Future continuous and future perfect

Future continuous and future perfect

Do you know how to use phrases like I'll be studying or I'll have finished? Test what you know with interactive exercises and read the explanation to help you.

Look at these examples to see how the future continuous and future perfect are used.

In three years' time, I'll be studying medicine.
In five years' time, I'll have finished studying medicine.

Try this exercise to test your grammar.

Grammar test 1

Future continuous and future perfect: Grammar test 1

Read the explanation to learn more.

Grammar explanation

Future continuous

We can use the future continuous (will/won't be + -ing form) to talk about future actions that: 

  • will be in progress at a specific time in the future:

When you come out of school tomorrow, I'll be boarding a plane.
Try to call before 8 o'clock. After that, we'll be watching the match.
You can visit us during the first week of July. I won't be working then.

  • we see as new, different or temporary:

Today we're taking the bus but next week we'll be taking the train.
He'll be staying with his parents for several months while his father is in recovery.
Will you be starting work earlier with your new job?

Future perfect

We use the future perfect simple (will/won't have + past participle) to talk about something that will be completed before a specific time in the future.

The guests are coming at 8 p.m. I'll have finished cooking by then.
On 9 October we'll have been married for 50 years.
Will you have gone to bed when I get back?

We can use phrases like by or by the time (meaning 'at some point before') and in or in a day's time / in two months' time / in five years' time etc. (meaning 'at the end of this period') to give the time period in which the action will be completed.

I won't have written all the reports by next week.
By the time we arrive, the kids will have gone to bed.
I'll have finished in an hour and then we can watch a film.
In three years' time, I'll have graduated from university.

Do this exercise to test your grammar again.

Grammar test 2

Future continuous and future perfect: Grammar test 2

Average: 4.1 (100 votes)
Hi Pete, I think your auto corrector may have altered what you had intended to write. "By 6.00 I've have finished the meeting." Regards, Dedub.
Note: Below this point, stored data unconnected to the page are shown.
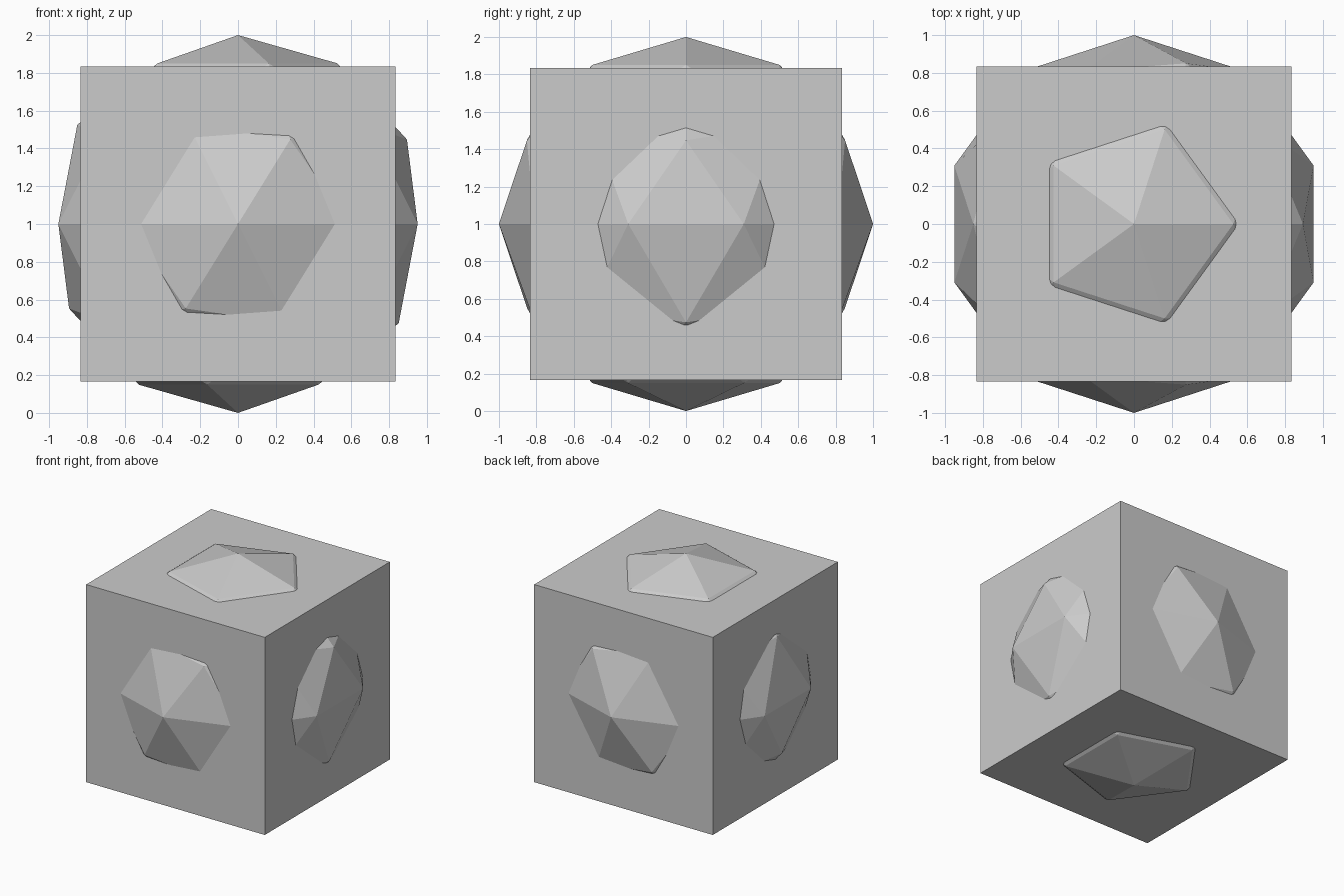
import bpy

# Remove the default object
old = bpy.data.objects.get("Cube")
if old:
    bpy.data.objects.remove(old, do_unlink=True)

CENTRE = (0, 0, 1)
RADIUS = 1.0
BLOCK_SIZE = RADIUS * 2 / 1.2

# One plain grey for everything
grey = bpy.data.materials.new("light grey")
grey.use_nodes = True
colour = (0.6, 0.6, 0.6, 1)
grey.diffuse_color = colour
grey.node_tree.nodes["Principled BSDF"].inputs["Base Color"].default_value = colour


def finish(name):
    """Name the new part, colour it and keep its faces flat."""
    part = bpy.context.object
    part.name = name
    part.data.name = name
    part.data.materials.append(grey)
    bpy.ops.object.shade_flat()
    return part


# Block
bpy.ops.mesh.primitive_cube_add(size=BLOCK_SIZE, location=CENTRE)
finish("block")

# Faceted ball whose caps bulge through all six sides of the block
bpy.ops.mesh.primitive_ico_sphere_add(subdivisions=2, radius=RADIUS, location=CENTRE)
finish("faceted_ball")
Hi Dedub,

Well spotted! You're quite right. I've corrected the post.

Thanks again,



The LearnEnglish Team

Submitted by rayhaibara on Wed, 28/08/2019 - 16:15

Hello britishcouncil. Is there any reason why we use simple present in explaining future perfect. Tx.

Hello rayhaibara,

I'm afraid I'm not sure I understand your question. Could you perhaps provide an example to clarify?



The LearnEnglish Team

Submitted by Risa warysha on Sat, 03/08/2019 - 10:42

Hi Sir Could you tell me what this sentence means? I'll be celebrating my mom's brithday tomorrow. Does it mean I'm going to celebrate it the whole day tomorrow or does it express that I have a plan to celebrate my mom's birthday tomorrow (it doesn't matter what time I celebrate)? Thank you Sir
Profile picture for user Kirk Moore

Submitted by Kirk Moore on Sun, 04/08/2019 - 21:52

In reply to by Risa warysha


Hello Risa warysha

It does mean you have a plan for tomorrow, but what else it exactly means is impossible to say for sure without knowing the precise context. 

All the best


The LearnEnglish Team

Submitted by rosario70 on Sun, 16/06/2019 - 10:07

Hi teachers, i would like to know which is the most informal way with the same meaning of the following sentence: if i had waited for further one hour i would have met his.Thanks in advance .

Hello rosario70

If I've understood what you want to say, I'd recommend 'If I had wait another house, I'd have met him.'

All the best


The LearnEnglish Team

Profile picture for user Dieudonné

Submitted by Dieudonné on Fri, 31/05/2019 - 13:34

Hmm! I'm happy to learn more about future continuous and future perfect. I am used to translate directly my sentences from french to english and some, that sounds weird and no sense. But now, I know when I have to use these tenses during my talking.

Submitted by Montri on Thu, 16/05/2019 - 15:45

What is the difference between the following sentence? When will you be arriving? AND When are you going to arrive?